Small Format Outdoor Painting
Small Format Painting
MacAdam’s Selection of Colors
The method involves painting on a toned panel, often gray or mid-toned, to allow the colors, especially the lights to stand out quickly. This preparation stage results in a composition that might evolve into a larger work, often for MacAdam a piece with panoramic dimensions.
The preference for painting directly in nature rather than from photographs is clear; the latter only serves as inspiration when it triggers a vivid memory of the site and its particular conditions. Painting from life, allows for a deeper engagement with the environment and an intimate recollection of the experience while back in the studio.
Keep it Simple
Once back in the studio, these plein air sketches inform the larger canvases, with MacAdam adding just enough color to bring the painting to life without overwhelming it. This approach to working enhances the final piece, ensuring it remains true to his original vision.

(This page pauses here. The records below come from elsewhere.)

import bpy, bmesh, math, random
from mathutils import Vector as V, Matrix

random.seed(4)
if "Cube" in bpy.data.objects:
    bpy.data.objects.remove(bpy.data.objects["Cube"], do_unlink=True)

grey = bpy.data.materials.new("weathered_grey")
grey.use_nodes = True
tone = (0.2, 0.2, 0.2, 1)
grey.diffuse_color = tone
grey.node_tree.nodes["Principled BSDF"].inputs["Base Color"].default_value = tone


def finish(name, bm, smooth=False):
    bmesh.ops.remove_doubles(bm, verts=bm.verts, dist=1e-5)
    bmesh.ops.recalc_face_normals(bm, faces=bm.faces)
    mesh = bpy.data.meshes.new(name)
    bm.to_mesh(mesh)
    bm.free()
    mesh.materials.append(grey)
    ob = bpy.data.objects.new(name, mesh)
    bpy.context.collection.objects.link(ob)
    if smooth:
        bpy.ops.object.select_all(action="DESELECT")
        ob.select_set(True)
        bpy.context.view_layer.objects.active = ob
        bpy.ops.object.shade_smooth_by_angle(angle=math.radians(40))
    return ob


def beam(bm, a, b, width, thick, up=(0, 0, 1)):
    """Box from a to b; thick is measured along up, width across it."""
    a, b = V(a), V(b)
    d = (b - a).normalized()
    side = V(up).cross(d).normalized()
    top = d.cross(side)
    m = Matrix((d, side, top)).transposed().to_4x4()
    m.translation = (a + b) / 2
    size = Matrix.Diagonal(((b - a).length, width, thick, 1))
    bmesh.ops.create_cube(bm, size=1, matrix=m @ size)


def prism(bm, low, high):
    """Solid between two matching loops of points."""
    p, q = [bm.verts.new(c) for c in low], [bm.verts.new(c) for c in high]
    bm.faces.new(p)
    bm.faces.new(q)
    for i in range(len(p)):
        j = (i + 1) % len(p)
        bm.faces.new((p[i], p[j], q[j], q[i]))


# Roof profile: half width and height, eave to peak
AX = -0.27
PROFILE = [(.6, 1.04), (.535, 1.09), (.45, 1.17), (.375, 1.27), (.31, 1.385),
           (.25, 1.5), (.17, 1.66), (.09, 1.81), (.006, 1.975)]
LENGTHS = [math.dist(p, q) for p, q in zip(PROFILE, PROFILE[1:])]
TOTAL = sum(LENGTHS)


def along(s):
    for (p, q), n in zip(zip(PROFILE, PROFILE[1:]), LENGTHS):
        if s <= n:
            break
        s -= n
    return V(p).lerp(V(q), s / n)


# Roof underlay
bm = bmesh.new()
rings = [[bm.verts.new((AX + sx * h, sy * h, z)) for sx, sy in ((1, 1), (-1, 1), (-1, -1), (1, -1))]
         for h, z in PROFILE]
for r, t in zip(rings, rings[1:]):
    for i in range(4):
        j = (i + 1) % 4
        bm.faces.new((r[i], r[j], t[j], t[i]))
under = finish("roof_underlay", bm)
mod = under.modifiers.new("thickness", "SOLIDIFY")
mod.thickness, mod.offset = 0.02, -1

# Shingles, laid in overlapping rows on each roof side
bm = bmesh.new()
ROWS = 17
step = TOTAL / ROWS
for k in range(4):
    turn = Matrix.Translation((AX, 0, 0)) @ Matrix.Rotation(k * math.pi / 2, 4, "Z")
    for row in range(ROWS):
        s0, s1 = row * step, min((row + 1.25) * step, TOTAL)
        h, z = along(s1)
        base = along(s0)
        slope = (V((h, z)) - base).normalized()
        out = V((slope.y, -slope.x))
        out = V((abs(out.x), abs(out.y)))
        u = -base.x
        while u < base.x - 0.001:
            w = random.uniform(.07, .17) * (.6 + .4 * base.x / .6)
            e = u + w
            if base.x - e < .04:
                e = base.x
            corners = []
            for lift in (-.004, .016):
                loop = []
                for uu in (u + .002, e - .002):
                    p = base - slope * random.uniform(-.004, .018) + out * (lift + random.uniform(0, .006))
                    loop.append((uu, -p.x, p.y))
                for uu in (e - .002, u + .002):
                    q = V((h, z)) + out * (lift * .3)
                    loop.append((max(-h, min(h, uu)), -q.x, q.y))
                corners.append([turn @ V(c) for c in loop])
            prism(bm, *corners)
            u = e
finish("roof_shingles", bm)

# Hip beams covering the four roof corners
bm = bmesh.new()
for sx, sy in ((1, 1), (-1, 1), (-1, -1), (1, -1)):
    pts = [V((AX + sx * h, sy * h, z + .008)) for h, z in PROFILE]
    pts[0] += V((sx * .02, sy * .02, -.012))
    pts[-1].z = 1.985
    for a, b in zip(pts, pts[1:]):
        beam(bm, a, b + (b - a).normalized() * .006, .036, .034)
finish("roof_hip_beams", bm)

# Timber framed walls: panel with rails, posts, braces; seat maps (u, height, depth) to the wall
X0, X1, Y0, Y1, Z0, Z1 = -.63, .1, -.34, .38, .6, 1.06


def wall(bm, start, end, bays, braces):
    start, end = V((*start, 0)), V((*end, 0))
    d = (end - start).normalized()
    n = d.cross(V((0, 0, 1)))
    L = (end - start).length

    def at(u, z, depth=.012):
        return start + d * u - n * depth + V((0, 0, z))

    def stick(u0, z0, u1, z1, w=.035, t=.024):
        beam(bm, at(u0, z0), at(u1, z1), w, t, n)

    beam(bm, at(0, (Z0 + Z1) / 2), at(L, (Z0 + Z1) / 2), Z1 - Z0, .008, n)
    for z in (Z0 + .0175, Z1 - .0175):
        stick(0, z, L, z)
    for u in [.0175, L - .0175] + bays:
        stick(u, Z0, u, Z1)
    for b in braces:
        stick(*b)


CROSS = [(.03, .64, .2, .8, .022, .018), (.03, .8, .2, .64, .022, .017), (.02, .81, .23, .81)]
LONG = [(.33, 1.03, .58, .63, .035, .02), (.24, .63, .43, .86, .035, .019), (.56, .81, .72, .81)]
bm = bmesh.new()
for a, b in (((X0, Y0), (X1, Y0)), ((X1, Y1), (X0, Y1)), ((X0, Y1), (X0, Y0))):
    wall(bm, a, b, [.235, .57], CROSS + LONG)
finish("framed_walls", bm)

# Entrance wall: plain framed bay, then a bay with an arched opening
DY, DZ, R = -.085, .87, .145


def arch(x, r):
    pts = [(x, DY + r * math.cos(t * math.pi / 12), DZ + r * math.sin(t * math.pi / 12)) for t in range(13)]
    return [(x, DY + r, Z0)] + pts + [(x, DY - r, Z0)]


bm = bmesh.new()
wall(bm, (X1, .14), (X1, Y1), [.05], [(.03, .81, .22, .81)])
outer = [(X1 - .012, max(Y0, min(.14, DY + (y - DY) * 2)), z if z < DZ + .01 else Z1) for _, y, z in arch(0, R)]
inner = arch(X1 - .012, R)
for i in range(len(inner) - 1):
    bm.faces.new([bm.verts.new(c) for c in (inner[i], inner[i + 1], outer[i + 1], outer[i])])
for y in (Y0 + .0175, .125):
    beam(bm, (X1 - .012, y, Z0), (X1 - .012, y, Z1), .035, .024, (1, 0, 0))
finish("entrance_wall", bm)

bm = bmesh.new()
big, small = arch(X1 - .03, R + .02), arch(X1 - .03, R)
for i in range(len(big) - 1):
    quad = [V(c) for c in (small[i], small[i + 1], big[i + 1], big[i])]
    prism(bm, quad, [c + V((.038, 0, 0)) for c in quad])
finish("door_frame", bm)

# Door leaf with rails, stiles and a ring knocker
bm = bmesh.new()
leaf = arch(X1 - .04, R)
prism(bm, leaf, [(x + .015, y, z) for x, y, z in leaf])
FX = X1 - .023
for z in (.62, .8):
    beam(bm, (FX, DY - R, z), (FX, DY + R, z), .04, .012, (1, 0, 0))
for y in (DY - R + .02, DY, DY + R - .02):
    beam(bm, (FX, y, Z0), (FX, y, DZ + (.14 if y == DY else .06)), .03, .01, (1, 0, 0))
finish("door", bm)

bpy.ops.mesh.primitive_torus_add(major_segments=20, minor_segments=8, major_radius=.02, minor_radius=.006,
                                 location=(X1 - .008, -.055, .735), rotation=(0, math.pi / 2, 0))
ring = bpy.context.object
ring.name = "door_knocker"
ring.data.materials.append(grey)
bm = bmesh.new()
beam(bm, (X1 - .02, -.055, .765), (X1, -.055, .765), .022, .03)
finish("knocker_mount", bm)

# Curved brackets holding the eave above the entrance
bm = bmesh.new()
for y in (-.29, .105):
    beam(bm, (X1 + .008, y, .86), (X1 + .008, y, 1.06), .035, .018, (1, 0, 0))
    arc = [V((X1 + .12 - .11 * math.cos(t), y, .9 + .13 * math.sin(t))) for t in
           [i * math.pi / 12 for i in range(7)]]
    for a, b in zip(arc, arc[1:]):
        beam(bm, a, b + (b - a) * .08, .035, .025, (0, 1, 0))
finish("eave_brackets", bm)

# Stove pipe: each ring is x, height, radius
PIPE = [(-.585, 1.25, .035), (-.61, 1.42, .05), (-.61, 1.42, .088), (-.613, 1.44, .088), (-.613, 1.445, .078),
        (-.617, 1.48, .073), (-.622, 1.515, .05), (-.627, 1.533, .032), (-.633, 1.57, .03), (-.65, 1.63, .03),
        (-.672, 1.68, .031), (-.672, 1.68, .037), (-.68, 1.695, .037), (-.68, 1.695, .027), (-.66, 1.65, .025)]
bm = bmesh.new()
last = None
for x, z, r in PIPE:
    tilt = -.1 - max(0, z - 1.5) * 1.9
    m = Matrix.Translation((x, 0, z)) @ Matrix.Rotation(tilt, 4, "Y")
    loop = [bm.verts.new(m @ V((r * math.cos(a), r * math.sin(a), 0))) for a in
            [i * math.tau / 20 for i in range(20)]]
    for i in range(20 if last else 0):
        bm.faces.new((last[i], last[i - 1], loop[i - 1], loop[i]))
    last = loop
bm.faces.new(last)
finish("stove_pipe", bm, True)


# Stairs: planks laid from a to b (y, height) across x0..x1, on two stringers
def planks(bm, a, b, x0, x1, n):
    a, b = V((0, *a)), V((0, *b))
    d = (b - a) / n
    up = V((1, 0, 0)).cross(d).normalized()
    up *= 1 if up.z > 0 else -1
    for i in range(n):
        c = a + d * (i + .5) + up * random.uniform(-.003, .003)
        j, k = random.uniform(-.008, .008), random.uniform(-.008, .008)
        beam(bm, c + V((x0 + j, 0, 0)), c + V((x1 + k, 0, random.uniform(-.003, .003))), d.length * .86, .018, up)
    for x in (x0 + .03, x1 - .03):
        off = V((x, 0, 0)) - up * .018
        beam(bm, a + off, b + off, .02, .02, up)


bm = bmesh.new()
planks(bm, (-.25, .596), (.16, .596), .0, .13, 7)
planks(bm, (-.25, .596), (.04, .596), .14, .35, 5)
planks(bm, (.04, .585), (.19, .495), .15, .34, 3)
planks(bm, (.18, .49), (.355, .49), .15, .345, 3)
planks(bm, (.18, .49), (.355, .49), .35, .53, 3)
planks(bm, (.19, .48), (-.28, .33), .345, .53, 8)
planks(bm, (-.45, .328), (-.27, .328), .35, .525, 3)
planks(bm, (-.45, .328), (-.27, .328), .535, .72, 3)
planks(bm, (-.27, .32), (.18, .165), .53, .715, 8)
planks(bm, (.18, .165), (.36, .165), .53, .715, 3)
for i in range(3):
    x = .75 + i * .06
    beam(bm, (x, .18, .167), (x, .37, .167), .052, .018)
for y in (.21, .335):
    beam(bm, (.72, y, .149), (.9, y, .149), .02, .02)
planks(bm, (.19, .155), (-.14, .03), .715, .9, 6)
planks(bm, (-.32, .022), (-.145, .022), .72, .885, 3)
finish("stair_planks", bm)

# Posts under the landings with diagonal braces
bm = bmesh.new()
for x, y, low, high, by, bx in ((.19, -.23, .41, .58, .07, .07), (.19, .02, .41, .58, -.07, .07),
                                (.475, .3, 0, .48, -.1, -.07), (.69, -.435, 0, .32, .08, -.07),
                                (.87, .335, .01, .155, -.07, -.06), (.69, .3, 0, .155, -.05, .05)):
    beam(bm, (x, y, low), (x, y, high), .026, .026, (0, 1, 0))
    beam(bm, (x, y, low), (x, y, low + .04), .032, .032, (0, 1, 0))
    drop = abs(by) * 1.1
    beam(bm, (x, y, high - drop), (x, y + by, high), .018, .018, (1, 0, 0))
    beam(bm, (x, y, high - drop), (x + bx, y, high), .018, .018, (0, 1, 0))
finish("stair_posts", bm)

These small panels, while not final pieces, are foundational, rich with subtle notes and nuances of a particular moment and place. They are the underpainting of a larger vision, capturing fleeting light and color. In the journey from plein air to studio, from small format to expansive canvas, MacAdam finds a balance between fidelity to the natural world and the unique expression that defines his work.